Radio / Puppets, or Old New Media and the Afterlife of the Mexican Avant-Garde

Event Date: 

Monday, April 30, 2012 - 2:00pm

Event Location: 

  • McCune Conference Room
  • Interdisciplinary Humanities Center HSSB

Sarah J. Townsend, American Council of Learned Societies New Faculty Fellow, Department of Spanish & Portuguese, University of California-Santa Barbara

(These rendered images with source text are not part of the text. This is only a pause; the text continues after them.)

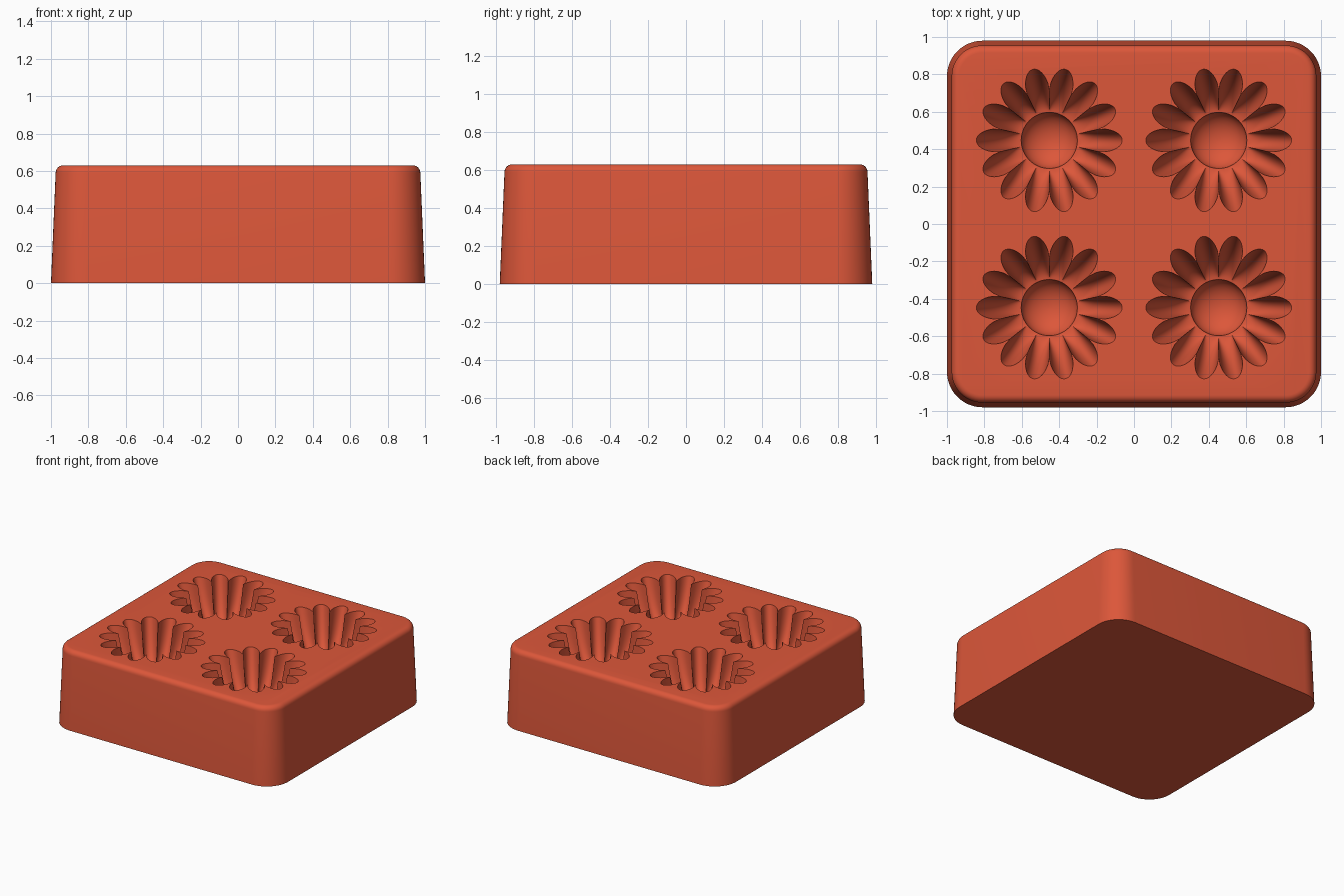
import bpy, bmesh
from math import sin, cos, pi

if "Cube" in bpy.data.objects:
    bpy.data.objects.remove(bpy.data.objects["Cube"], do_unlink=True)

COLOUR = (0.72, 0.095, 0.042, 1.0)
mat = bpy.data.materials.new("terracotta_red")
mat.use_nodes = True
mat.diffuse_color = COLOUR
mat.node_tree.nodes["Principled BSDF"].inputs["Base Color"].default_value = COLOUR

HEIGHT = 0.63


def loft(bm, rings):
    """Skin a stack of closed rings and cap both ends."""
    loops = [[bm.verts.new(p) for p in ring] for ring in rings]
    n = len(loops[0])
    for a, b in zip(loops, loops[1:]):
        for i in range(n):
            j = (i + 1) % n
            bm.faces.new((a[i], a[j], b[j], b[i]))
    bm.faces.new(loops[0][::-1])
    bm.faces.new(loops[-1])


def make_object(name, bm):
    bmesh.ops.recalc_face_normals(bm, faces=bm.faces)
    mesh = bpy.data.meshes.new(name)
    bm.to_mesh(mesh)
    bm.free()
    mesh.materials.append(mat)
    obj = bpy.data.objects.new(name, mesh)
    bpy.context.collection.objects.link(obj)
    return obj


def rounded_rectangle(inset, z, steps=12):
    """Rounded rectangle ring, shrunk by inset."""
    hx, hy, r = 1.0 - inset, 0.98 - inset, 0.19 - inset
    ring = []
    for k, (sx, sy) in enumerate(((1, 1), (-1, 1), (-1, -1), (1, -1))):
        for i in range(steps + 1):
            a = (k + i / steps) * pi / 2
            ring.append((sx * (hx - r) + r * cos(a), sy * (hy - r) + r * sin(a), z))
    return ring


# Block: drafted walls with a rounded top edge
FILLET = 0.04
rings = [rounded_rectangle(0, 0)]
for i in range(7):
    a = i / 6 * pi / 2
    rings.append(rounded_rectangle(0.025 + FILLET * (1 - cos(a)),
                                   HEIGHT - FILLET * (1 - sin(a))))
bm = bmesh.new()
loft(bm, rings)
block = make_object("mould_block", bm)

# Flower cavities: fluted petals running down to a round bowl
PETALS, PER_PETAL = 14, 16
BOWL_R, BOWL_DEPTH, PETAL_DEPTH = 0.15, 0.11, 0.33


def petal_radius(a):
    return 0.265 + 0.125 * abs(cos(a * PETALS / 2)) ** 0.65


def flower_ring(cx, cy, spread, z):
    n = PETALS * PER_PETAL
    ring = []
    for i in range(n):
        a = 2 * pi * i / n
        r = BOWL_R + (petal_radius(a) - BOWL_R) * spread
        ring.append((cx + r * cos(a), cy + r * sin(a), z))
    return ring


def bowl_ring(cx, cy, r, z):
    n = PETALS * PER_PETAL
    return [(cx + r * cos(2 * pi * i / n), cy + r * sin(2 * pi * i / n), z)
            for i in range(n)]


bm = bmesh.new()
for cx in (-0.453, 0.453):
    for cy in (-0.447, 0.447):
        rings = [flower_ring(cx, cy, 1, HEIGHT + 0.05)]
        for i in range(15):
            f = 1 - i / 14
            rings.append(flower_ring(cx, cy, f, HEIGHT - PETAL_DEPTH * (1 - f * f)))
        for i in range(1, 9):
            a = i / 8 * 0.96 * pi / 2
            rings.append(bowl_ring(cx, cy, BOWL_R * cos(a),
                                   HEIGHT - PETAL_DEPTH - BOWL_DEPTH * sin(a)))
        loft(bm, rings)
cutter = make_object("flower_cutter", bm)
cutter.hide_render = True

# Cut the cavities and smooth the result
cut = block.modifiers.new("cavities", 'BOOLEAN')
cut.operation = 'DIFFERENCE'
cut.solver = 'EXACT'
cut.object = cutter
bpy.ops.object.select_all(action='DESELECT')
block.select_set(True)
bpy.context.view_layer.objects.active = block
bpy.ops.object.modifier_apply(modifier=cut.name)
bpy.data.objects.remove(cutter, do_unlink=True)
bpy.ops.object.shade_smooth_by_angle(angle=pi / 6)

Over the course of several years beginning in 1933, a character called Troka el Poderoso (Troka the Powerful) regaled young listeners of XFX, the official radio station of Mexico’s Secretariat of Public Education, with fables in which modern machines conquer space and time by flaunting their strength and speed in the face of older technologies. Troka’s eyes were streetlights; his nerves were telegraph wires; his muscles were cranes; his arms were radio towers. His voice was the medium of radio itself. Troka was the ghost in the machine, the imaginary agent of technology that would lead Mexico out of underdevelopment and place the country on par with its imperial neighbor to the north. Yet for all his promises to put paid to the past, Troka was a belated offshoot of the estridentista avant-garde. While he claimed to be the medium of radio, archival evidence indicates that he was originally envisioned (and perhaps embodied) as a marionette. This presentation reconstructs the disjointed genesis of Troka the Powerful in order to show how the “revolutionary” medium of radio took shape vis-a-vis the “old” art of puppetry. In doing so, it engages a self-reflexive turn in the field of new media studies that seeks to reconceptualize the newness of digital media by reimagining media as historical subjects. By doing so, it offers a new angle on current debates about the impact of digital media on theater and other modes of “live” performance. This talk asks what a radio puppet born in the afterlife of the avant-garde in a “backward” country such as post-revolutionary Mexico can tell us about the power and precarity of technological agency—particularly in the context of our recent economic recession, when it is increasingly apparent that new media are both enabled and bound by material strings.